[Dataset excerpts]
_ _ _ _ _ _ _
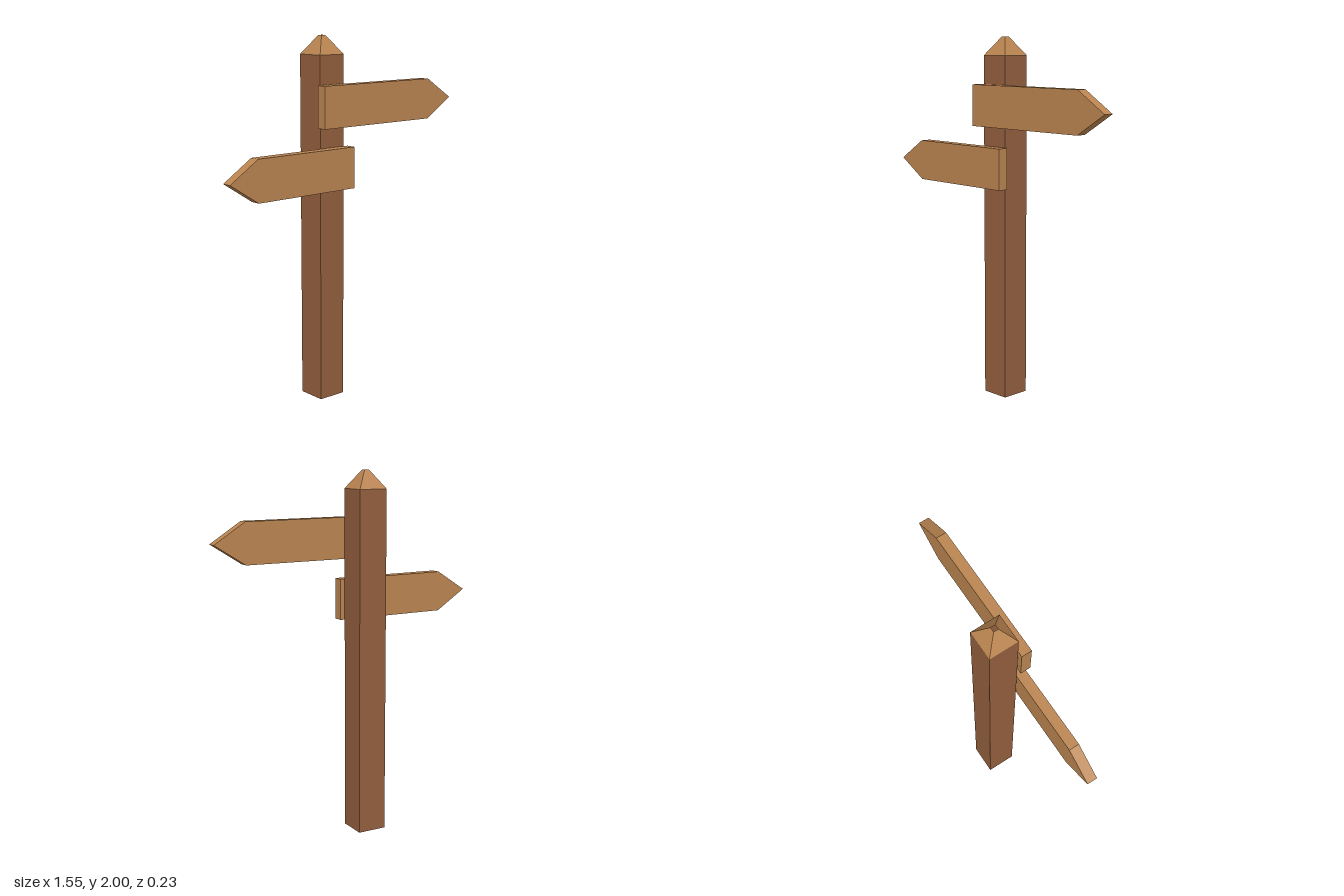
import * as THREE from 'three';

const postWood = new THREE.MeshStandardMaterial({ color: 0x935f3e });
postWood.name = 'dark wood';
postWood.flatShading = true;
postWood.side = THREE.DoubleSide; // the post and its cap are open at the ends

const boardWood = new THREE.MeshStandardMaterial({ color: 0xba8450 });
boardWood.name = 'light wood';
boardWood.flatShading = true;
boardWood.side = THREE.DoubleSide;

const POST_X = -0.061, POST_Z = -0.032, POST_HALF = 0.082;

// Open four-sided tube, square to the axes, between two heights
function squareTube(name, topHalf, bottomHalf, y0, y1, material) {
  const geometry = new THREE.CylinderGeometry(
    topHalf * Math.SQRT2, bottomHalf * Math.SQRT2, y1 - y0, 4, 1, true);
  geometry.rotateY(Math.PI / 4);
  const mesh = new THREE.Mesh(geometry, material);
  mesh.name = name;
  mesh.position.set(POST_X, (y0 + y1) / 2, POST_Z);
  return mesh;
}

// Arrow-shaped plank: square end, shoulder and pointed tip along x
function arrowBoard(name, endX, shoulderX, tipX, y0, y1) {
  const shape = new THREE.Shape();
  shape.moveTo(endX, y0);
  shape.lineTo(shoulderX, y0);
  shape.lineTo(tipX, (y0 + y1) / 2);
  shape.lineTo(shoulderX, y1);
  shape.lineTo(endX, y1);
  shape.closePath();
  const geometry = new THREE.ExtrudeGeometry(shape, { depth: 0.058, bevelEnabled: false });
  const mesh = new THREE.Mesh(geometry, boardWood);
  mesh.name = name;
  mesh.position.z = 0.057;
  return mesh;
}

export function createModel() {
  const signpost = new THREE.Group();
  signpost.name = 'signpost';
  signpost.add(
    squareTube('post', POST_HALF, POST_HALF, 0, 1.9, postWood),
    squareTube('postCap', 0.013, POST_HALF, 1.9, 2, boardWood),
    arrowBoard('upperBoard', -0.165, 0.6, 0.777, 1.52, 1.745),
    arrowBoard('lowerBoard', 0.043, -0.603, -0.777, 1.185, 1.41),
  );
  return signpost;
}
_ _ _ _ _ _ _
* Problem statement
From the data above, count the lines where "boardWood" occurs and give that figure and nothing else.

* Response
6